Among them was freshman Rep. Allen West.
“I’ll have to evaluate what really comes out,” the Florida Republican said. “I have to do some soul searching and evaluate it because I’m looking at the big picture.”
In fact, Republican lawmakers and aides have indicated that one of the biggest stumbling blocks to Boehner pulling the trigger on a deal is his insistence that an agreement have the backing of 218 Republicans — enough to pass the House without any Democratic votes.
Boehner’s desire for a large GOP majority vote is rooted in fights other than the continuing resolution debate, particularly the 2012 budget and debt limit fights that loom on the horizon.

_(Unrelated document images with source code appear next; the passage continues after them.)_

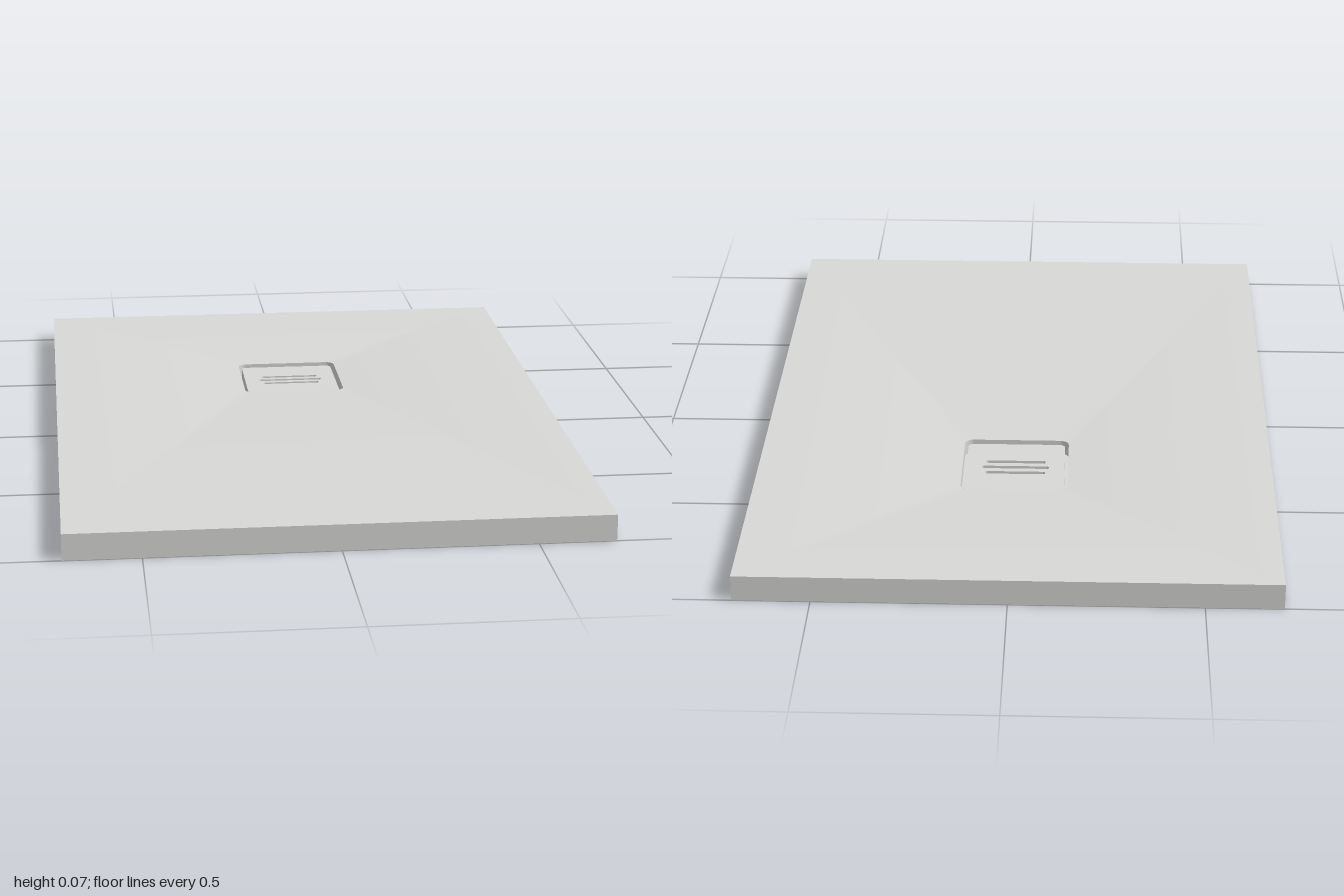
import * as THREE from 'three';

const CORNER_STEPS = 6;
const DRAIN_Z = -0.345;

// Rounded rectangle loop in the xz plane at height y
function loop(cz, hx, hz, r, y) {
  const pts = [];
  for (let c = 0; c < 4; c++) {
    const sx = c === 0 || c === 3 ? 1 : -1;
    const sz = c < 2 ? 1 : -1;
    for (let i = 0; i <= CORNER_STEPS; i++) {
      const a = (c + i / CORNER_STEPS) * Math.PI / 2;
      pts.push(new THREE.Vector3(sx * (hx - r) + r * Math.cos(a), y, cz + sz * (hz - r) + r * Math.sin(a)));
    }
  }
  return pts;
}

// Skin through a row of loops
function loft(loops) {
  const n = loops[0].length, pos = [], index = [];
  loops.forEach(l => l.forEach(p => pos.push(p.x, p.y, p.z)));
  for (let k = 0; k < loops.length - 1; k++) {
    for (let i = 0; i < n; i++) {
      const j = (i + 1) % n, a = k * n, b = a + n;
      index.push(a + i, b + i, a + j, a + j, b + i, b + j);
    }
  }
  const g = new THREE.BufferGeometry();
  g.setAttribute('position', new THREE.Float32BufferAttribute(pos, 3));
  g.setIndex(index);
  g.computeVertexNormals();
  return g;
}

// Loops blended between two outlines, with an eased height
function blend(from, to, steps, power) {
  return Array.from({ length: steps + 1 }, (_, k) => {
    const t = k / steps;
    return from.map((p, i) => {
      const q = p.clone().lerp(to[i], t);
      q.y = p.y + (to[i].y - p.y) * Math.pow(t, power);
      return q;
    });
  });
}

// Flat outline with rounded corners or ends
function roundedPath(Type, cx, cy, w, h, r) {
  const p = new Type(), x = w / 2 - r, y = h / 2 - r;
  p.absarc(cx + x, cy + y, r, 0, Math.PI / 2);
  p.absarc(cx - x, cy + y, r, Math.PI / 2, Math.PI);
  p.absarc(cx - x, cy - y, r, Math.PI, Math.PI * 1.5);
  p.absarc(cx + x, cy - y, r, Math.PI * 1.5, Math.PI * 2);
  p.closePath();
  return p;
}

export function createModel() {
  const group = new THREE.Group();
  const stone = new THREE.MeshStandardMaterial({ color: 0xd8d8d6 });
  stone.name = 'light grey stone';

  const add = (name, geometry) => {
    const mesh = new THREE.Mesh(geometry, stone);
    mesh.name = name;
    group.add(mesh);
    return mesh;
  };

  const outer = y => loop(0, 0.7, 1, 0, y);
  const drain = y => loop(DRAIN_Z, 0.145, 0.145, 0.025, y);
  const centre = y => loop(DRAIN_Z, 0, 0, 0, y);
  const rim = loop(-0.0325, 0.6, 0.9225, 0.07, 0);

  // Tray: dished floor and straight sides
  const dish = drop => blend(outer(0.07 - drop), drain(0.05 - drop), 10, 2);
  add('trayFloor', loft(dish(0)));
  add('traySides', loft([outer(0), outer(0.07)]));

  // Underside: bottom flange, thin shell following the dish, drain housing
  add('bottomFlange', loft([rim, outer(0)]));
  add('floorUnderside', loft(dish(0.005).reverse()));
  add('drainHousingSides', loft([drain(0), drain(0.045)]));
  add('drainHousingBase', loft([centre(0), drain(0)]));

  // Drain pit
  add('drainPitWalls', loft([drain(0.05), drain(0.01)]));
  add('drainPitFloor', loft([drain(0.01), centre(0.01)]));

  // Cover plate with three slots, set a little below the floor
  const plate = roundedPath(THREE.Shape, 0, 0, 0.27, 0.27, 0.015);
  [[-0.031, 0.165], [0, 0.185], [0.031, 0.165]].forEach(([y, w]) =>
    plate.holes.push(roundedPath(THREE.Path, 0, y, w, 0.014, 0.0069)));
  const cover = add('drainCover', new THREE.ExtrudeGeometry(plate, { depth: 0.032, bevelEnabled: false, curveSegments: 6 }));
  cover.rotation.x = -Math.PI / 2;
  cover.position.set(0, 0.01, DRAIN_Z);

  return group;
}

As a result, Boehner is being careful to pull together as much support as he can, which has in turn driven his insistence on a number of social policy riders, as well as focusing cuts on discretionary, rather than mandatory, spending accounts.

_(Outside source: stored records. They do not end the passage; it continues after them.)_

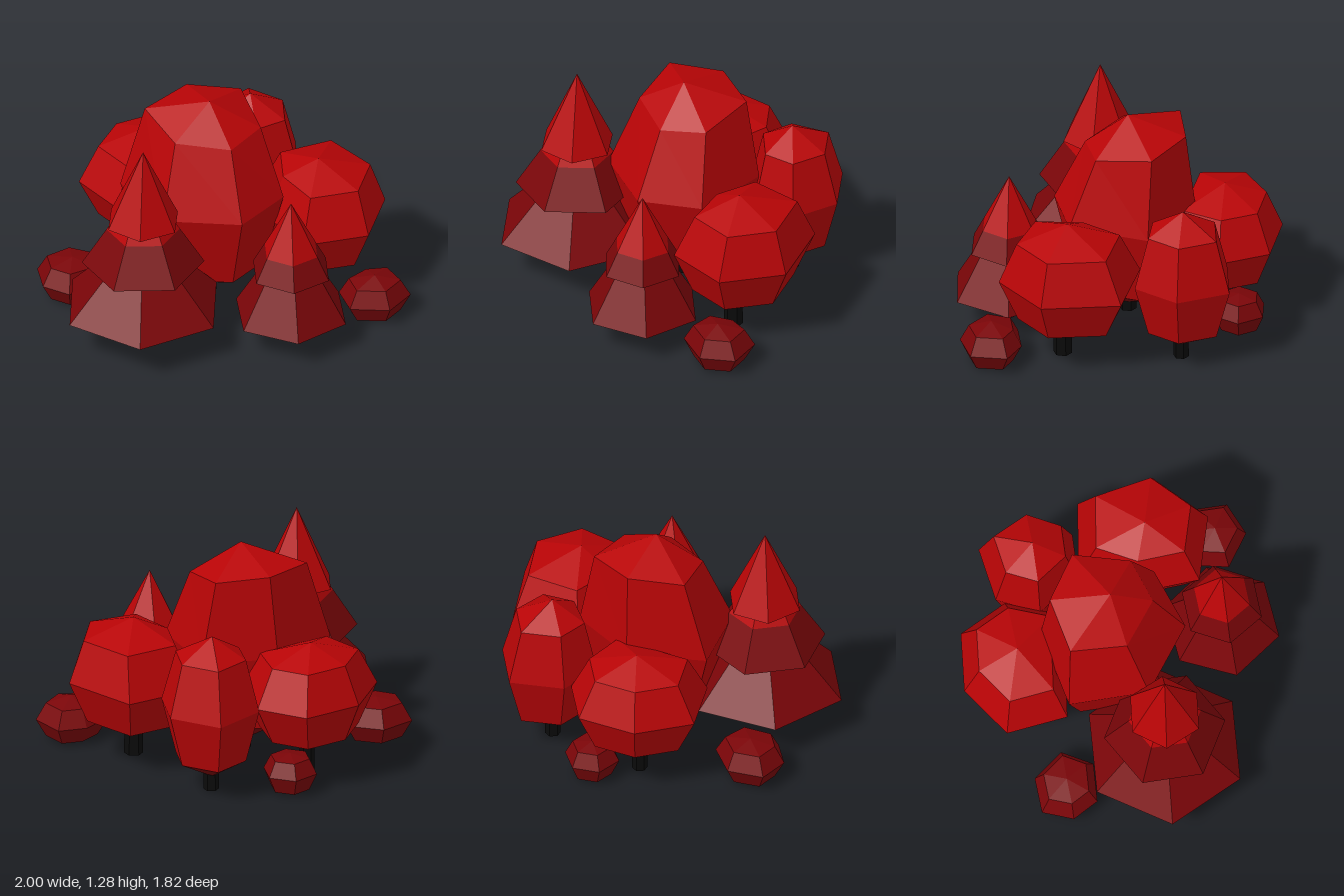
import * as THREE from 'three';

const material = (name, color) => {
  const m = new THREE.MeshStandardMaterial({ color, flatShading: true });
  m.name = name;
  return m;
};

export function createModel() {
  const root = new THREE.Group();
  root.name = 'treeGrove';
  const light = material('bright red leaves', 0xb80406);
  const dark = material('deep red leaves', 0x7a0508);
  const bark = material('black bark', 0x0a0a0a);

  const add = (parent, name, geometry, mat) => {
    const mesh = new THREE.Mesh(geometry, mat);
    mesh.name = name;
    parent.add(mesh);
    return mesh;
  };
  const group = (name) => {
    const g = new THREE.Group();
    g.name = name;
    root.add(g);
    return g;
  };

  // Six-sided trunk standing on the ground
  const trunk = (parent, x, z, r, h) => {
    add(parent, 'trunk', new THREE.CylinderGeometry(r * 0.85, r, h, 6), bark).position.set(x, h / 2, z);
  };

  // Faceted skin between successive rings; a ring of one point closes an end
  const loft = (rings) => {
    const pos = [];
    const at = (ring, i) => ring[i % ring.length];
    for (let k = 0; k < rings.length - 1; k++) {
      const a = rings[k], b = rings[k + 1];
      for (let i = 0; i < 6; i++) {
        if (a.length > 1) pos.push(...at(a, i), ...at(a, i + 1), ...at(b, i));
        if (b.length > 1) pos.push(...at(a, i + 1), ...at(b, i + 1), ...at(b, i));
      }
    }
    const g = new THREE.BufferGeometry();
    g.setAttribute('position', new THREE.Float32BufferAttribute(pos, 3));
    g.computeVertexNormals();
    return g;
  };

  // Rounded crown: a six-point outline at mid height, shrunk above and below, with a dark underside
  const crown = (parent, mat, {
    outline, c, top, mid, bottom, tilt = 0, shift = [0, 0], shrink = 0.72, rise = 0.72, drop = 0.72,
  }) => {
    const ring = (y, s, lean, dx, dz) => outline.map(([x, z]) => {
      const pz = (z - c[1]) * s;
      return [c[0] + (x - c[0]) * s + dx, y + lean * pz, c[1] + pz + dz];
    });
    const low = ring(mid - (mid - bottom) * drop, 0.72, 0, 0, 0);
    add(parent, 'leaves', loft([
      [[c[0], top, c[1]]],
      ring(mid + (top - mid) * rise, shrink, tilt, ...shift),
      ring(mid, 1, 0, 0, 0),
      low,
    ]), mat);
    add(parent, 'underside', loft([low, [[c[0], bottom, c[1]]]]), dark);
  };

  const hexagon = (x, z, r, phase = 0) => Array.from({ length: 6 }, (_, i) => {
    const a = phase + i * Math.PI / 3;
    return [x + r * Math.sin(a), z - r * Math.cos(a)];
  });

  // Broadleaf trees
  const roundTrees = [
    { name: 'tallTree', c: [0.03, -0.06], stem: [0.02, -0.06, 0.05], top: 1.28, mid: 0.69, bottom: 0.04,
      tilt: -0.17, shift: [0.02, -0.06], shrink: 0.71, rise: 0.76,
      outline: [[0.03, -0.46], [0.42, -0.26], [0.37, 0.21], [0.03, 0.37], [-0.36, 0.14], [-0.41, -0.32]] },
    { name: 'sideTree', c: [0.61, 0.17], stem: [0.59, 0.2, 0.055], top: 0.86, mid: 0.51, bottom: 0.16,
      shift: [0.02, 0], shrink: 0.73,
      outline: [[0.44, -0.22], [0.87, -0.2], [1.0, 0.24], [0.75, 0.54], [0.37, 0.47], [0.31, 0.1]] },
    { name: 'slimTree', c: [0.49, -0.48], stem: [0.49, -0.47, 0.045], top: 0.95, mid: 0.52, bottom: 0.08,
      outline: [[0.31, -0.7], [0.62, -0.78], [0.79, -0.51], [0.68, -0.24], [0.42, -0.22], [0.22, -0.45]] },
    { name: 'backTree', c: [-0.1, -0.6], stem: [-0.1, -0.56, 0.045], top: 0.82, mid: 0.51, bottom: 0.18,
      outline: [[-0.23, -0.91], [0.12, -0.91], [0.29, -0.65], [0.2, -0.32], [-0.42, -0.33], [-0.5, -0.68]] },
  ];
  for (const tree of roundTrees) {
    const g = group(tree.name);
    crown(g, light, tree);
    trunk(g, ...tree.stem, tree.mid);
  }

  // Low bushes
  const bushes = [
    { c: [-0.7, -0.35], top: 0.25, rise: 0.8, drop: 0.88,
      outline: [[-0.85, -0.5], [-0.64, -0.53], [-0.49, -0.37], [-0.57, -0.19], [-0.8, -0.18], [-0.9, -0.32]] },
    { c: [0.77, 0.58], top: 0.26, drop: 0.85,
      outline: [[0.6, 0.46], [0.78, 0.4], [0.94, 0.45], [0.96, 0.66], [0.78, 0.76], [0.58, 0.65]] },
    { c: [0.12, -0.73], top: 0.23, rise: 0.8, drop: 0.85, outline: hexagon(0.12, -0.73, 0.16, 0.35) },
  ];
  for (const bush of bushes) crown(group('bush'), dark, { ...bush, mid: 0.12, bottom: 0 });

  // Conifers: stacked six-sided cones, coloured bright above the split height
  const conifer = (name, x, z, trunkR, split, tiers) => {
    const g = group(name);
    trunk(g, x, z, trunkR, tiers[0][0] + 0.1);
    const piece = (r0, r1, y0, y1, turn, mat) => {
      const geo = new THREE.CylinderGeometry(r1, r0, y1 - y0, 6).rotateY(turn);
      add(g, 'leafTier', geo, mat).position.set(x, (y0 + y1) / 2, z);
    };
    for (const [y, r, tip, turn] of tiers) {
      if (y >= split) piece(r, 0, y, tip, turn, light);
      else if (tip <= split) piece(r, 0, y, tip, turn, dark);
      else {
        const rs = r * (tip - split) / (tip - y);
        piece(r, rs, y, split, turn, dark);
        piece(rs, 0, split, tip, turn, light);
      }
    }
  };
  conifer('tallConifer', -0.525, 0.22, 0.042, 0.735, [
    [0.22, 0.475, 0.735, Math.PI / 6 + 0.04],
    [0.51, 0.35, 1.07, 0.1],
    [0.79, 0.22, 1.26, Math.PI / 6],
  ]);
  conifer('smallConifer', 0.235, 0.59, 0.05, 0.59, [
    [0.17, 0.34, 0.75, Math.PI / 6 + 0.2],
    [0.45, 0.24, 0.91, Math.PI / 6 + 0.15],
  ]);

  return root;
}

Republican Policy Committee Chairman Tom Price said GOP leaders were right to think it was important for Boehner to secure 218 votes for the deal he strikes.
“Cohesiveness of the Conference clearly is important — absolutely, and that’s what he’s working for,” the Georgia Republican said.
How close Boehner is to the magic number of Republicans is not clear.
Rep. Jim Jordan, chairman of the 176-member Republican Study Committee, said he did not yet know enough about what was being negotiated to determine whether it was something he could support.
“I’ll make a decision when I see the final bill,” the Ohio Republican said.
Asked whether he would put more weight in riders or how the spending issue was resolved, Jordan said, “It’s about all of it.”
With talks continuing, Boehner told his Conference to be ready to huddle anytime during the day or Friday night. “We’re all on standby,” said Rep. Michael Grimm (R-N.Y.), one of the leaders of the freshman class. He said he believes Boehner has handled the talks with Senate Majority Leader Harry Reid (D-Nev.) correctly. “I do think he’s done a good job,” Grimm said. “None of us want to shut down the government.”
But with a government shutdown less than 12 hours away, Republican aides were already beginning to plan how they would handle a shutdown over the weekend. According to several aides, Boehner and Majority Leader Eric Cantor (R-Va.) will almost certainly keep the House in session until a final deal is cut.
Although details of a shutdown session were being worked out, leaders will likely keep Members on the chamber floor discussing the situation in a public show of lawmakers’ efforts to address the situation.
Kathleen Hunter and Jessica Brady contributed to this report.
Terri Henderson, 6, center, whose mother is El Salvador, attends a rally with members of Congress at Union Station's Columbus Circle to announce the Restore Opportunity, Strengthen, and Improve the Economy (ROSIE) Act on July 29, 2014. The legislation provides incentives for government contractors to pay a living wage and other benefits that would help low-income workers.